Uncategorized Archaeology Code of Ethics, Artifact Collecting, Avocational Archaeology, Chapter 267, Citizen Archaeology Permit, Florida Anthropological Society, Florida Archaeology, Florida Archaeology Law, Florida Public Archaeology Network, FPAN, Isolated Finds, Oppose HB803, Oppose SB1054, Public Archaeology, SB1054, SB803 No Comments
According to the Florida Historical Resources Act (Ch. 267 of the Florida Statutes), historical and archaeological sites and artifacts located on State-owned lands, including submerged lands, belong to the people of Florida. Excavating, disturbing, or collecting is prohibited in order to protect information about our State’s past. Recently a bill has been filed with the Florida House (HB803) and it’s companion bill was filed with the Florida Senate (SB1054) that would allow for collectors to obtain a $100 permit that would then entitle them to collect on state submerged lands. This bill allows for the excavation of “isolated finds” with hand tools. There are many issues concerning this bill. First and foremost, these lands are protected because of their sensitive nature and that is why they have been protected under Ch. 267. They are held in the public trust for all Florida citizens and the cultural and natural resources on these lands (both submerged and terrestrial) are protected for everyone to enjoy. Additionally, the use of excavation tools by non-professionals (or untrained/unsupervised avocationals) could lead to the permanent destruction of significant archaeological sites through non-scientific methodological excavation. These sites, unlike most natural resources, do not grow back over time. Once they are lost, they are gone forever, along with the potentially significant information about the past which they contain. Even isolated finds, those that are no longer in their original context, have the potential to provide us with information and one cannot confirm that an artifact is indeed isolated unless they excavate (thus risk destroying the site in the process).

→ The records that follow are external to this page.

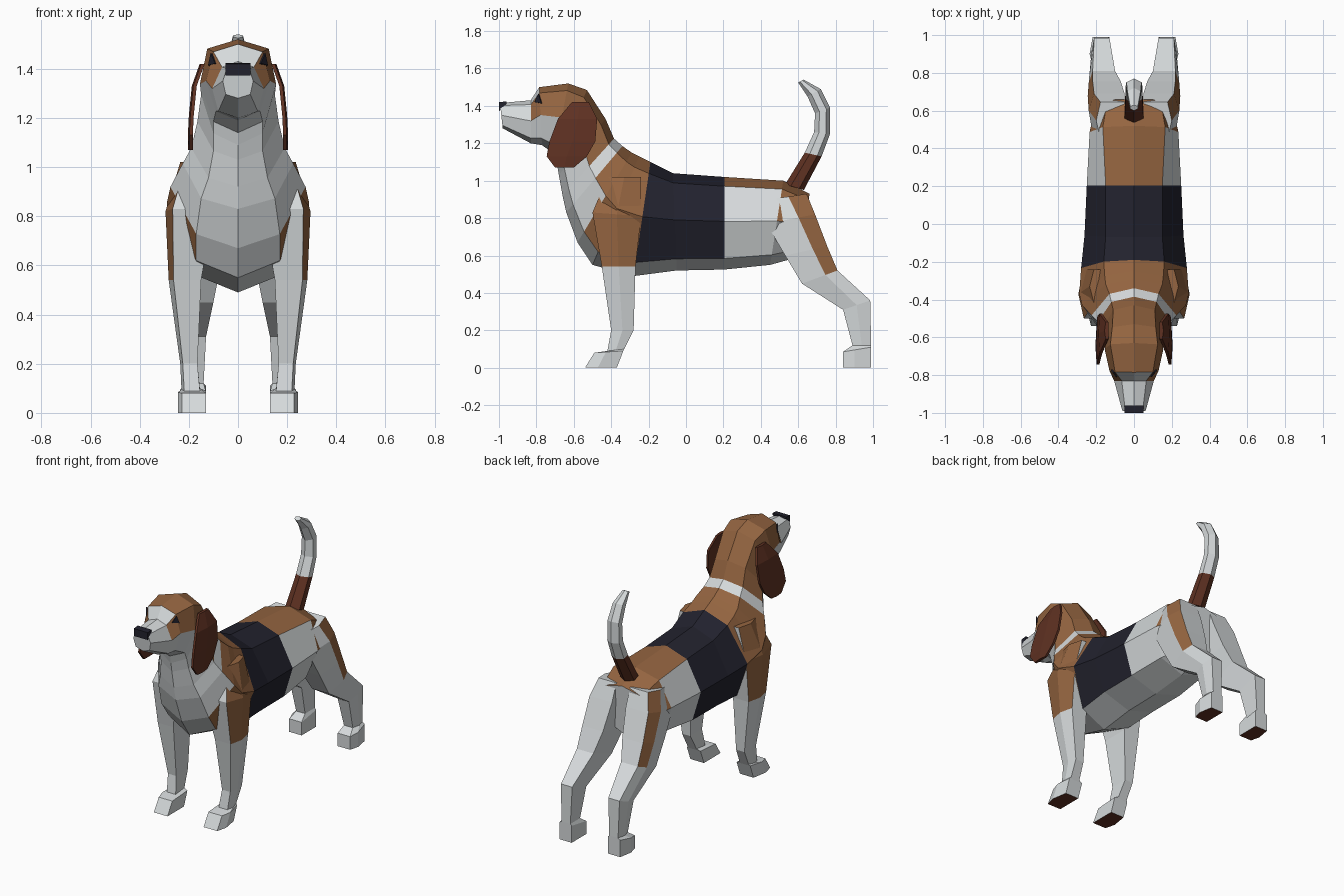
import bpy, bmesh
from mathutils import Vector

if "Cube" in bpy.data.objects:
    bpy.data.objects.remove(bpy.data.objects["Cube"])


def mat(name, r, g, b):
    m = bpy.data.materials.new(name)
    m.diffuse_color = (r, g, b, 1)
    m.use_nodes = True
    m.node_tree.nodes["Principled BSDF"].inputs["Base Color"].default_value = m.diffuse_color
    return m


MATS = [mat("white fur", .67, .70, .71), mat("tan fur", .30, .13, .052),
        mat("black fur", .016, .016, .027), mat("dark red brown", .115, .031, .016)]
KEY = {"w": 0, "b": 1, "k": 2, "r": 3}


def loft(name, rings, paint, start="w", end="w"):
    """Skin closed rings; paint(i, j) gives the colour letter of band i, segment j."""
    bm = bmesh.new()
    vs = [[bm.verts.new(p) for p in ring] for ring in rings]
    n = len(rings[0])
    for i in range(len(vs) - 1):
        for j in range(n):
            k = (j + 1) % n
            f = bm.faces.new((vs[i][j], vs[i][k], vs[i + 1][k], vs[i + 1][j]))
            f.material_index = KEY[paint(i, j)]
    bm.faces.new(vs[0]).material_index = KEY[start]
    bm.faces.new(vs[-1]).material_index = KEY[end]
    bmesh.ops.recalc_face_normals(bm, faces=bm.faces)
    me = bpy.data.meshes.new(name)
    bm.to_mesh(me)
    bm.free()
    for m in MATS:
        me.materials.append(m)
    ob = bpy.data.objects.new(name, me)
    bpy.context.collection.objects.link(ob)
    return ob


# Head, neck and trunk: top y z, bottom y z, three half widths,
# then colours of the band that follows (top, upper side, lower side, belly)
BODY = [
    (-.995, 1.415, -.98, 1.28, .045, .062, .05, "wwww"),
    (-.83, 1.43, -.83, 1.20, .065, .105, .08, "wbww"),
    (-.785, 1.50, -.77, 1.19, .10, .13, .09, "bbww"),
    (-.63, 1.52, -.70, 1.14, .125, .155, .10, "bbww"),
    (-.53, 1.485, -.69, 1.09, .115, .15, .10, "bbww"),
    (-.43, 1.33, -.68, 1.03, .11, .165, .10, "bbww"),
    (-.385, 1.225, -.66, .92, .12, .19, .12, "wwww"),
    (-.34, 1.185, -.64, .83, .13, .225, .15, "bbww"),
    (-.29, 1.15, -.58, .67, .15, .275, .17, "bbbw"),
    (-.25, 1.13, -.50, .55, .155, .29, .17, "bbbw"),
    (-.19, 1.10, -.28, .49, .16, .28, .18, "kkkw"),
    (-.07, 1.04, -.05, .52, .15, .262, .19, "kkkw"),
    (.205, 1.02, .205, .525, .15, .25, .19, "bwww"),
    (.52, 1.0, .45, .55, .165, .235, .17, "bbww"),
    (.66, .93, .63, .60, .14, .20, .08, "wwww"),
]


def body_ring(r):
    top, bot = Vector((0, r[0], r[1])), Vector((0, r[2], r[3]))
    side = [top.lerp(bot, t) + Vector((w, 0, 0)) for t, w in zip((.1, .48, .88), r[4:7])]
    return [top] + side + [bot] + [Vector((-p.x, p.y, p.z)) for p in reversed(side)]


loft("body", [body_ring(r) for r in BODY], lambda i, j: BODY[i][7][min(j, 7 - j)])

# Nose
loft("nose", [[(-.05, y, a), (.05, y, a), (.05, y, b), (-.05, y, b)]
              for y, a, b in ((-1, 1.372, 1.42), (-.96, 1.412, 1.424))],
     lambda i, j: "k", "k", "k")

# Tail: front y z, back y z, half width
TAIL = [(.53, .98, .63, .95, .05), (.635, 1.15, .725, 1.13, .045),
        (.685, 1.26, .77, 1.25, .043), (.69, 1.36, .77, 1.39, .04),
        (.65, 1.45, .72, 1.49, .035), (.60, 1.525, .63, 1.54, .02)]


def tail_ring(yf, zf, yb, zb, w):
    a, b = Vector((0, yf, zf)), Vector((0, yb, zb))
    s = Vector((w, 0, 0))
    p, q = a.lerp(b, .3), a.lerp(b, .75)
    return [a, p + s, q + s, b, q - s, p - s]


loft("tail", [tail_ring(*r) for r in TAIL], lambda i, j: "r" if i == 0 else "w", "r")

# Legs: front y z, rear y z, inner x, outer x, position of the outer ridge
FRONT = [(-.42, 1.02, -.24, 1.02, .08, .235, .5), (-.50, .83, -.24, .81, .10, .295, .5),
         (-.45, .54, -.27, .54, .15, .282, .5), (-.40, .20, -.28, .20, .165, .235, .5),
         (-.42, .09, -.33, .10, .155, .23, .5), (-.49, .08, -.335, .09, .13, .245, .4),
         (-.54, 0, -.37, 0, .13, .245, .4)]
HIND = [(.45, .90, .645, .93, .05, .20, .5), (.43, .77, .69, .82, .05, .24, .66),
        (.53, .60, .755, .65, .07, .245, .66), (.62, .45, .81, .52, .10, .24, .66),
        (.84, .31, .985, .36, .13, .225, .5), (.89, .12, .99, .12, .14, .215, .5),
        (.84, .085, .99, .11, .13, .235, .4), (.84, 0, .99, 0, .13, .235, .4)]


def leg_ring(s, yf, zf, yr, zr, x0, x1, mid):
    a, b = Vector((0, yf, zf)), Vector((0, yr, zr))
    x2 = x1 - .15 * (x1 - x0)

    def at(t, x):
        return a.lerp(b, t) + Vector((s * x, 0, 0))
    return [at(0, x0), at(0, x2), at(mid, x1), at(1, x2), at(1, x0)]


# Ears: z, front y, back y, x
EAR = [(1.42, -.61, -.52, .15), (1.33, -.685, -.475, .182), (1.21, -.73, -.485, .194),
       (1.13, -.745, -.53, .198), (1.07, -.70, -.60, .198)]
# Eyes: small plates on the brow
EYE = [(.088, -.807, 1.42), (.117, -.77, 1.412), (.106, -.785, 1.462)]
OUT = Vector((.75, -.55, .3)).normalized()

for s, side in ((1, "right"), (-1, "left")):
    loft("front_leg_" + side, [leg_ring(s, *r) for r in FRONT],
         lambda i, j: "b" if i < 2 and j in (1, 2) else "w", "b", "r")
    loft("hind_leg_" + side, [leg_ring(s, *r) for r in HIND],
         lambda i, j: "b" if i < 3 and j == 2 else "w", "w", "r")
    loft("ear_" + side,
         [[(s * (x - .014), a, z), (s * x, a, z), (s * (x + .006), (a + b) / 2, z),
           (s * x, b, z), (s * (x - .014), b, z)] for z, a, b, x in EAR],
         lambda i, j: "r", "r", "r")
    rings = [[Vector(p) + OUT * d for p in EYE] for d in (-.002, .007)]
    loft("eye_" + side, [[(s * p.x, p.y, p.z) for p in r] for r in rings],
         lambda i, j: "k", "k", "k")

Many of us grow up finding arrowheads on family farms or other places, and that is how many of us initially become interested in archaeology. The problem here isn’t little kids picking up arrowheads on grandpa’s farm. The problem is that these objects are a part of our common past and belong to everyone, not just to people who want to take them. Just like sea oats belong to everyone and provide a vital role for our beaches and so are protected by law, artifacts belong to everyone and provide vital information about our heritage and so are protected by law. It is currently legal to collect on private lands with permission of the landowner. There are also organizations like FPAN and the Florida Anthropological Society that invite and encourage those that are interested in archaeology to get involved by volunteering. Legitimate avocational organizations will have a strict code of ethics that they expect their members and volunteers to abide by and will encourage also the participation of professionals that are interested in working and teaching the public about archaeology. Archaeology is not about collecting things – it’s about what those “things” can tell us about the people who made and used them. Archaeologists care about past human behaviors and activities, and we learn about that through the objects people left behind. When those objects are collected willy-nilly and are removed from the surrounding landscape and other artifacts, we lose information. Organizations and academic programs like the Florida Anthropological Society and FPAN provide many ways for citizens to assist and become involved in meaningful archaeological research that provides information about our past, not simply picking up random objects.
If you take the time to read the bills, which I encourage you to do, you will notice that it requires that permit holders report on their findings. That seems like a good idea, right? The problem is that it’s been tried before in Florida and failed – the Isolated Finds program was implemented so that people could certain keep artifacts they found in Florida rivers and all they had to do was turn in information, and it was free! Very few IF reports were sent in, however, and the state discontinued IF due to wide-spread non-compliance among the river diver collecting community. Issuing permits would make tracking collectors easier for the state, but also would require additional staffing as well as additional law enforcement time, a cost which will ultimately be paid by tax payers. In order to pay for the program by charging for permits, each permit would cost hundreds of dollars, making them out of range for most citizens, which would defeat the purpose of a “citizen’s” permit.
On our website we have compiled various resources and answers to common questions about these bills and other previously proposed legislation regarding the collection of artifacts on public lands. I hope that you will take the time to read the bills and read what we have compiled. Ultimately the responsibility of protecting our state’s cultural resources falls to the citizens and we encourage your participation. Included in our list of resources is a link where you can find your local representatives. We hope that you will educate yourself and be encouraged to write, call or email them to express your concerns.